[Assignment] Once you reach the line that contains "a tilted surface", retype it and every line after it exactly, ending with the last line of the entries.

Source texts of formatted documents:
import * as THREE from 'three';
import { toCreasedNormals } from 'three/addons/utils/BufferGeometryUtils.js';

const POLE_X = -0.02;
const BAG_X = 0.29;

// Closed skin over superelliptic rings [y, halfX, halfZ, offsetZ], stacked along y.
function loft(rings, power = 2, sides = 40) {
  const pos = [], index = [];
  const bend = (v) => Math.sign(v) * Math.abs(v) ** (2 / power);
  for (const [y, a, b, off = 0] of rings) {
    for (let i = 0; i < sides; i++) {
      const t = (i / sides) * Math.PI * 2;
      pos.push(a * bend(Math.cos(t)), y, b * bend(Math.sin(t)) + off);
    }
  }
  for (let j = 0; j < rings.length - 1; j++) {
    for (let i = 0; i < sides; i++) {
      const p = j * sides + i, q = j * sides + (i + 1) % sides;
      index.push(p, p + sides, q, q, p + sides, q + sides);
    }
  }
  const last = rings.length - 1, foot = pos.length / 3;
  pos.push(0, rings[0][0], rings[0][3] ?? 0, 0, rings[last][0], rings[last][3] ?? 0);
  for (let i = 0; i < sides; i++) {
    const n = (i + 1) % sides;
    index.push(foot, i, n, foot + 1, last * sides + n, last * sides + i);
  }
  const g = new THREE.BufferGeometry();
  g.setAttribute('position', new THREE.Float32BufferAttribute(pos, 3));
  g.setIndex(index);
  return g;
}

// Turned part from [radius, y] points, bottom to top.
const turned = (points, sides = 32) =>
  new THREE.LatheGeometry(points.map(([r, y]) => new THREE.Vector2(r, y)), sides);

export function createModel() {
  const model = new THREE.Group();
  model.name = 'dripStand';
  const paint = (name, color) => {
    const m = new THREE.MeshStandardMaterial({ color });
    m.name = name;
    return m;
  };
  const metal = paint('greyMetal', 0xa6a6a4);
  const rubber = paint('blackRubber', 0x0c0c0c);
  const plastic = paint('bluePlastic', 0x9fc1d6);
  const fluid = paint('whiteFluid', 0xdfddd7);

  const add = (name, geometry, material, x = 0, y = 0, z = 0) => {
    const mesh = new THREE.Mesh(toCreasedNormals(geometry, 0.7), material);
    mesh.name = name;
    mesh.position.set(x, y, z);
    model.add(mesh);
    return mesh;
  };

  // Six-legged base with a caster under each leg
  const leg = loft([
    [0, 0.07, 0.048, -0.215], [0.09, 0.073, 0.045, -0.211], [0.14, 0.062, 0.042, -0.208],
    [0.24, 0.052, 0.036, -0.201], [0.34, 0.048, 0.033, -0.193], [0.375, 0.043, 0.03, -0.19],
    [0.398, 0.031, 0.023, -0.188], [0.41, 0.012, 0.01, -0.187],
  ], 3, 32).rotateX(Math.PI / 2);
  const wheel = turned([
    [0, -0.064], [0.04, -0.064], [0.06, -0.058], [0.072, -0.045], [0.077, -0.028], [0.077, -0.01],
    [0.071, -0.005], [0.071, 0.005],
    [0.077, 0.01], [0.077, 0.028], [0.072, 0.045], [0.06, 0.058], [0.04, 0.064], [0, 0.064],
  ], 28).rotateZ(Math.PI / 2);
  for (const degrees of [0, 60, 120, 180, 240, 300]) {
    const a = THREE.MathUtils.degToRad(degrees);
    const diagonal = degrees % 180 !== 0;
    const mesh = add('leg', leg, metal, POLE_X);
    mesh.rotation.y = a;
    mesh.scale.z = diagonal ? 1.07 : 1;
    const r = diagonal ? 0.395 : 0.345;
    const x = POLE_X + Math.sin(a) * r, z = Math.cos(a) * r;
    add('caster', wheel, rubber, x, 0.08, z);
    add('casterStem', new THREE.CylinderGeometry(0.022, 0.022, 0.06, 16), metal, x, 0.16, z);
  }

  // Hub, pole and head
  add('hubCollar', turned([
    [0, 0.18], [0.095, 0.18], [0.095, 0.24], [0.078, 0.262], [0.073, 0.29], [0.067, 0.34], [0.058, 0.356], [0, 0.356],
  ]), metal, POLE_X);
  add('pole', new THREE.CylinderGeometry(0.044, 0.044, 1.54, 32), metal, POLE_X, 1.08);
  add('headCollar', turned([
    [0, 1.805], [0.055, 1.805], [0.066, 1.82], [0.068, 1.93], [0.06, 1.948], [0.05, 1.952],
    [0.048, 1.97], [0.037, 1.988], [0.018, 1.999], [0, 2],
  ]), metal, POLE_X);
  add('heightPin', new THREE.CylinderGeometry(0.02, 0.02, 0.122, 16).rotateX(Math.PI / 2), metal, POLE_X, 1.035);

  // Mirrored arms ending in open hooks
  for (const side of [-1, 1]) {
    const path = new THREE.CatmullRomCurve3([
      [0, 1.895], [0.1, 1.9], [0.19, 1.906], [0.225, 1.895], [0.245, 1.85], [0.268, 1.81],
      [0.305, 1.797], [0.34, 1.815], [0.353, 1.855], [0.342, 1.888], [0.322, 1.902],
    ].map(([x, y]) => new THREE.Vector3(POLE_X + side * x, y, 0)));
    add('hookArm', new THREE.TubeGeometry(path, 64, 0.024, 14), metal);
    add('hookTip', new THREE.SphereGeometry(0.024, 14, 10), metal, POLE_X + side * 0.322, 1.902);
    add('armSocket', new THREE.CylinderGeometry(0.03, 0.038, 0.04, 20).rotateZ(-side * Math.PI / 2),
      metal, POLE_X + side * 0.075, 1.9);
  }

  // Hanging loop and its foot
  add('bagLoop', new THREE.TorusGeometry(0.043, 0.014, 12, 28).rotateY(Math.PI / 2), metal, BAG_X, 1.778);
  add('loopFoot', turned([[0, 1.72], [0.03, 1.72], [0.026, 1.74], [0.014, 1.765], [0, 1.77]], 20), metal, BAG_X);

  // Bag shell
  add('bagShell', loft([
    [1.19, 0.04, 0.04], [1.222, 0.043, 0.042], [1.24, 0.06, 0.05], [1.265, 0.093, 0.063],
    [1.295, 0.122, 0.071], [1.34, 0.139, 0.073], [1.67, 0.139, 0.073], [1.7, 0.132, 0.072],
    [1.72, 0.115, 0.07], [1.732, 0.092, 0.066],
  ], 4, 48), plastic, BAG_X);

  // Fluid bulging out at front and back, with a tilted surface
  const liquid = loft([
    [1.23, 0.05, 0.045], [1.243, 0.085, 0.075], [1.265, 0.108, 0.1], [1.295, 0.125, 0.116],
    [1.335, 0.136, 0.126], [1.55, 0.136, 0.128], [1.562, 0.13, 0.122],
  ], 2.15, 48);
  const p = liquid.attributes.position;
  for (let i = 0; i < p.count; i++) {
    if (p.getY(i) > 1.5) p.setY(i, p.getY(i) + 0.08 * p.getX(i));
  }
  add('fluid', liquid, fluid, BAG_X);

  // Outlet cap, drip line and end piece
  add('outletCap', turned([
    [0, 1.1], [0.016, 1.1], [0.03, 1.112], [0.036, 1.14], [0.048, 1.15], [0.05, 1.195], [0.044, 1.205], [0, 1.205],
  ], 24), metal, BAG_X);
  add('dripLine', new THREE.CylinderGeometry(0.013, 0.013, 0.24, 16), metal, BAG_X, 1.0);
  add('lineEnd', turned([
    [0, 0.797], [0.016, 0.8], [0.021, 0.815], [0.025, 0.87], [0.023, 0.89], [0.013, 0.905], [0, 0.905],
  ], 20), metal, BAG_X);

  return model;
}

[Result of the exercise]
  // Fluid bulging out at front and back, with a tilted surface
  const liquid = loft([
    [1.23, 0.05, 0.045], [1.243, 0.085, 0.075], [1.265, 0.108, 0.1], [1.295, 0.125, 0.116],
    [1.335, 0.136, 0.126], [1.55, 0.136, 0.128], [1.562, 0.13, 0.122],
  ], 2.15, 48);
  const p = liquid.attributes.position;
  for (let i = 0; i < p.count; i++) {
    if (p.getY(i) > 1.5) p.setY(i, p.getY(i) + 0.08 * p.getX(i));
  }
  add('fluid', liquid, fluid, BAG_X);

  // Outlet cap, drip line and end piece
  add('outletCap', turned([
    [0, 1.1], [0.016, 1.1], [0.03, 1.112], [0.036, 1.14], [0.048, 1.15], [0.05, 1.195], [0.044, 1.205], [0, 1.205],
  ], 24), metal, BAG_X);
  add('dripLine', new THREE.CylinderGeometry(0.013, 0.013, 0.24, 16), metal, BAG_X, 1.0);
  add('lineEnd', turned([
    [0, 0.797], [0.016, 0.8], [0.021, 0.815], [0.025, 0.87], [0.023, 0.89], [0.013, 0.905], [0, 0.905],
  ], 20), metal, BAG_X);

  return model;
}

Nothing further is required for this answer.